Trumka interpreted the delay as a sign that the opposition is successfully sowing doubt about the trade talks between the United States, Japan and 10 other Pacific Rim nations, which critics are concerned will help multinational corporations at the expense of workers. Though the AFL-CIO has not taken a position on the TPP, the organization is opposing legislation that would allow the Obama administration to strike a final deal without lawmakers being allowed to amend the terms before a vote.

Although Republicans leaders are supporting the fast-track powers, Trumka warned Democrats that "this will be an Obama bill. It will adversely affect the way working people view this administration and those in the Democratic Party for a long time."

And he vowed to make the vote a campaign issue next year for lawmakers. "He isn't running again," Trumka said of Obama. "They are."

Administration officials have said they need fast-track authority to give other nations confidence that their final offers at the negotiating table will not be altered by Congress. The TPP is one of the largest free trade deals in U.S. history, representing countries with 40 percent of the world's gross domestic product, and the administration is eager to bring the pact to a close this year, before the 2016 presidential race makes it more difficult.

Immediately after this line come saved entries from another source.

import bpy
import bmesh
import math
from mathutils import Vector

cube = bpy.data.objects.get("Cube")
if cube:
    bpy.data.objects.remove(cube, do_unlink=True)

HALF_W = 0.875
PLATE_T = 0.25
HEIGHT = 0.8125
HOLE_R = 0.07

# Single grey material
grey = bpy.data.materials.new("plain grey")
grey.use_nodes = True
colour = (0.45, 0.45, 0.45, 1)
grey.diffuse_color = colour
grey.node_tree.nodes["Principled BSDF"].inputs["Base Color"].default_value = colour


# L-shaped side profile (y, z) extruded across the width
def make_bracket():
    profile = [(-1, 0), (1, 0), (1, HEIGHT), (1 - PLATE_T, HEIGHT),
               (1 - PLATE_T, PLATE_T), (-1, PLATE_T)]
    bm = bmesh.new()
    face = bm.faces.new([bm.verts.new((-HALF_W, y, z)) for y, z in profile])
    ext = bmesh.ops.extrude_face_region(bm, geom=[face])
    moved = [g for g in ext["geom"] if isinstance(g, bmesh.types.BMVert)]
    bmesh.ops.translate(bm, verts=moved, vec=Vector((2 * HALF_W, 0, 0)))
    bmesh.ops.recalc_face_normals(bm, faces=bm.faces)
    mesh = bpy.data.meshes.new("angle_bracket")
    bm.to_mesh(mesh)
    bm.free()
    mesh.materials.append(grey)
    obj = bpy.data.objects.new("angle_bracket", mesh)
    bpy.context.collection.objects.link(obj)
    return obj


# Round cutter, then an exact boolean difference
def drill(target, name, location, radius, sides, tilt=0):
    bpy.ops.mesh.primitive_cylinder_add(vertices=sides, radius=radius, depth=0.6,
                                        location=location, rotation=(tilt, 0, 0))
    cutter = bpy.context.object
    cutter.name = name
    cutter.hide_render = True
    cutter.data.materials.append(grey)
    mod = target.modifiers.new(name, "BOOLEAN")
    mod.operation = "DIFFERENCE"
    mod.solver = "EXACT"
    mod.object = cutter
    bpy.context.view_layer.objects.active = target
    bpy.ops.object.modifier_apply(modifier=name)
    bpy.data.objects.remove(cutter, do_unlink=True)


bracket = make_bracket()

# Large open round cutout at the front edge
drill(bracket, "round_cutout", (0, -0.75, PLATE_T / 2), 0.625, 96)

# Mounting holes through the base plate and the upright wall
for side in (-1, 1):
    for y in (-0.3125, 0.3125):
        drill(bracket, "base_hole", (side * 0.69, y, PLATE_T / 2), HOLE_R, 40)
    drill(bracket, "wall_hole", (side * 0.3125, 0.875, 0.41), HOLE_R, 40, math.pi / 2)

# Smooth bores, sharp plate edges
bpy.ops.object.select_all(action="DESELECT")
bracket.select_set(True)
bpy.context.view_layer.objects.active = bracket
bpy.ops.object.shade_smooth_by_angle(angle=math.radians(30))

Obama and his advisers have said the deal -- which would lower tariffs, set up new rules governing intellectual property and procedures for mitigating disputes between nations and multinational corporations, and establish new labor and environmental standards -- is important to maintain the United States's economic influence in the face of increasing competition from China, which is not part of the negotiations.

But Trumka said workers are skeptical of such pacts, citing the impact of the North American Free Trade Agreement negotiated by the Clinton administration with Mexico and Canada in the early 1990s.

"Bill Clinton still gets screamed at about NAFTA by working people," Trumka said. "I still get accosted about it because they say it's a Bill Clinton bill. Even he has come to understand that NAFTA is not the panoply it was supposed to be. ... There's no reason to believe that TPP will be a break from the NAFTA model. I haven't seen it yet."